◆ **Data under study**:
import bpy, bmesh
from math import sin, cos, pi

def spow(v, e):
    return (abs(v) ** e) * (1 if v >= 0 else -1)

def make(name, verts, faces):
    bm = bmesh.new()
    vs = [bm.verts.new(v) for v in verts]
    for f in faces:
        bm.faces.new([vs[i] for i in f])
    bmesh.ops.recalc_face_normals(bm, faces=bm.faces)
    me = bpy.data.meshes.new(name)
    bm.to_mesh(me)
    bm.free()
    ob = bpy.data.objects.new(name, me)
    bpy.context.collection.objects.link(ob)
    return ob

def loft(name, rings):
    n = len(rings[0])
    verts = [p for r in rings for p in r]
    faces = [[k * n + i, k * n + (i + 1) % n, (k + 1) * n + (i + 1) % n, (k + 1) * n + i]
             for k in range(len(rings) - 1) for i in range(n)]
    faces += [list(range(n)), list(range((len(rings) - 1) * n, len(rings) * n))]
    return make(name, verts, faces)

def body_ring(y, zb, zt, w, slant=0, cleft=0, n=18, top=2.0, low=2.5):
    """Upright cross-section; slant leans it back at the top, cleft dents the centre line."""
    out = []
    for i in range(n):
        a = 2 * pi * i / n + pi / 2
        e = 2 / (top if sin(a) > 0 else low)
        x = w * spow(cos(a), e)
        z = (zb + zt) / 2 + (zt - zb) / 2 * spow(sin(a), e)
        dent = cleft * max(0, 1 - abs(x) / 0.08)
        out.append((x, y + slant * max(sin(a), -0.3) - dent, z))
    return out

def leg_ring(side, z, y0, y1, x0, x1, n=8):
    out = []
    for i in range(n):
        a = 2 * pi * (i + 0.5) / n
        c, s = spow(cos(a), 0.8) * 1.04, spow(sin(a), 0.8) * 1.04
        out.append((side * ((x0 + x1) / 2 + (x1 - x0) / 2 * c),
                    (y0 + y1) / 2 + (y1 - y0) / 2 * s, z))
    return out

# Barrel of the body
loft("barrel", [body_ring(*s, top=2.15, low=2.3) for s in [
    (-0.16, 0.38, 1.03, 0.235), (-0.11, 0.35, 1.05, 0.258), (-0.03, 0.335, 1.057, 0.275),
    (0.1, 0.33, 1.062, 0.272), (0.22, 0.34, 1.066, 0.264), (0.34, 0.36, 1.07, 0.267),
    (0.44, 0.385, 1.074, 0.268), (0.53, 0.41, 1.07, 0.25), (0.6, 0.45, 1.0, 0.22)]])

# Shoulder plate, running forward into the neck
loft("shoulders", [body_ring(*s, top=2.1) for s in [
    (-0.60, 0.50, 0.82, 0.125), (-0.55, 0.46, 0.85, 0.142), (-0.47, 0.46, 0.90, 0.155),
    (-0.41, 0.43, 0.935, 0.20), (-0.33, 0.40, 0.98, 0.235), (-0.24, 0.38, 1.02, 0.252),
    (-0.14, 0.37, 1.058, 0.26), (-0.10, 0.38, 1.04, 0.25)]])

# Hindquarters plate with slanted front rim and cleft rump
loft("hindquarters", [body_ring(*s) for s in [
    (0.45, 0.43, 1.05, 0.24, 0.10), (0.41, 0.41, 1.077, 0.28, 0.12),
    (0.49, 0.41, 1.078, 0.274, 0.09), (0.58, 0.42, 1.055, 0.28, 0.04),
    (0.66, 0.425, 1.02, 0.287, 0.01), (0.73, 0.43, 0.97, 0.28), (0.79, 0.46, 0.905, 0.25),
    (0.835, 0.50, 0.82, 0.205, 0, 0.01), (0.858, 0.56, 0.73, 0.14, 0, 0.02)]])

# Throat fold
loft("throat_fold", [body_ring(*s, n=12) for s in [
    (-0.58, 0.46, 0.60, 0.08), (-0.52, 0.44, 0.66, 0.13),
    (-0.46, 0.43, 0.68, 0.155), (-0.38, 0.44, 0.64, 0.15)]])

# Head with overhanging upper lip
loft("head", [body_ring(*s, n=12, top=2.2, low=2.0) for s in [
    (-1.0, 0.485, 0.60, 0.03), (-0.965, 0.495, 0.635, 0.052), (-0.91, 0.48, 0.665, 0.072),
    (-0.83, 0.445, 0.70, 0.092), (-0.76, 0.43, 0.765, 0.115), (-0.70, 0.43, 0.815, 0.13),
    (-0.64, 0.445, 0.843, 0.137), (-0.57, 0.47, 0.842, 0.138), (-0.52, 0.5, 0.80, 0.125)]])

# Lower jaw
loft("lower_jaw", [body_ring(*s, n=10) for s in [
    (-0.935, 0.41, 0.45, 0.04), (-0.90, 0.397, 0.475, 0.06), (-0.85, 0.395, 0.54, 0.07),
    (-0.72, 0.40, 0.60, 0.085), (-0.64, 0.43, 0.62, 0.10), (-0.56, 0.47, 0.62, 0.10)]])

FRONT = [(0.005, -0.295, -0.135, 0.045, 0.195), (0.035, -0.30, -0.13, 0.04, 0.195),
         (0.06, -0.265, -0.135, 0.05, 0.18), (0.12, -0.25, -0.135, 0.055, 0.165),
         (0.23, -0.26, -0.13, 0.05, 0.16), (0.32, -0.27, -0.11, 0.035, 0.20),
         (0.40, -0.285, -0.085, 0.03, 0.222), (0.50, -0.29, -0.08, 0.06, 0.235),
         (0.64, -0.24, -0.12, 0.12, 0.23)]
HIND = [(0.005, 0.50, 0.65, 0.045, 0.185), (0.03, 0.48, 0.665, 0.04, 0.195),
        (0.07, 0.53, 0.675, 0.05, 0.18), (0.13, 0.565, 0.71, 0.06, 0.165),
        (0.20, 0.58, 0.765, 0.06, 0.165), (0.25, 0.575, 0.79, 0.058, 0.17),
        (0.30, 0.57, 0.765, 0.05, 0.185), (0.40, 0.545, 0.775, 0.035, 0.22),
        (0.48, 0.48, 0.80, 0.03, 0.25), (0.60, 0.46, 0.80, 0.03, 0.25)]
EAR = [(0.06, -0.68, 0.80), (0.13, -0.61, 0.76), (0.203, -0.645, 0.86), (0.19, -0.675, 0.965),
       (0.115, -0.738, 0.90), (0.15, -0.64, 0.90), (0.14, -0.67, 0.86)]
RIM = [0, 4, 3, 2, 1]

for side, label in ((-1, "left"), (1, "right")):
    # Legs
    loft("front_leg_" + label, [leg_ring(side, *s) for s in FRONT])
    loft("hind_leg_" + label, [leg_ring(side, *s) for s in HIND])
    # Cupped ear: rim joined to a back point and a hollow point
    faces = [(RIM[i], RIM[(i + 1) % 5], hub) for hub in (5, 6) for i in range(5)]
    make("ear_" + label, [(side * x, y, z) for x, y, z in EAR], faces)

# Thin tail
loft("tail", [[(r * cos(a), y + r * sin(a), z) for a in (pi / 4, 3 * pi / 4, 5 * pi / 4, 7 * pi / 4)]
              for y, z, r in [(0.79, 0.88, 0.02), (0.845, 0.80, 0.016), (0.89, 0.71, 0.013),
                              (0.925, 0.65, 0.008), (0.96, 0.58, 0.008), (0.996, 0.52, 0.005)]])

◆ **Task instructions**: Your response should be the lines of the entries above that include the string "verts".

◆ **Solved problem**:
def make(name, verts, faces):
    vs = [bm.verts.new(v) for v in verts]
    verts = [p for r in rings for p in r]
    return make(name, verts, faces)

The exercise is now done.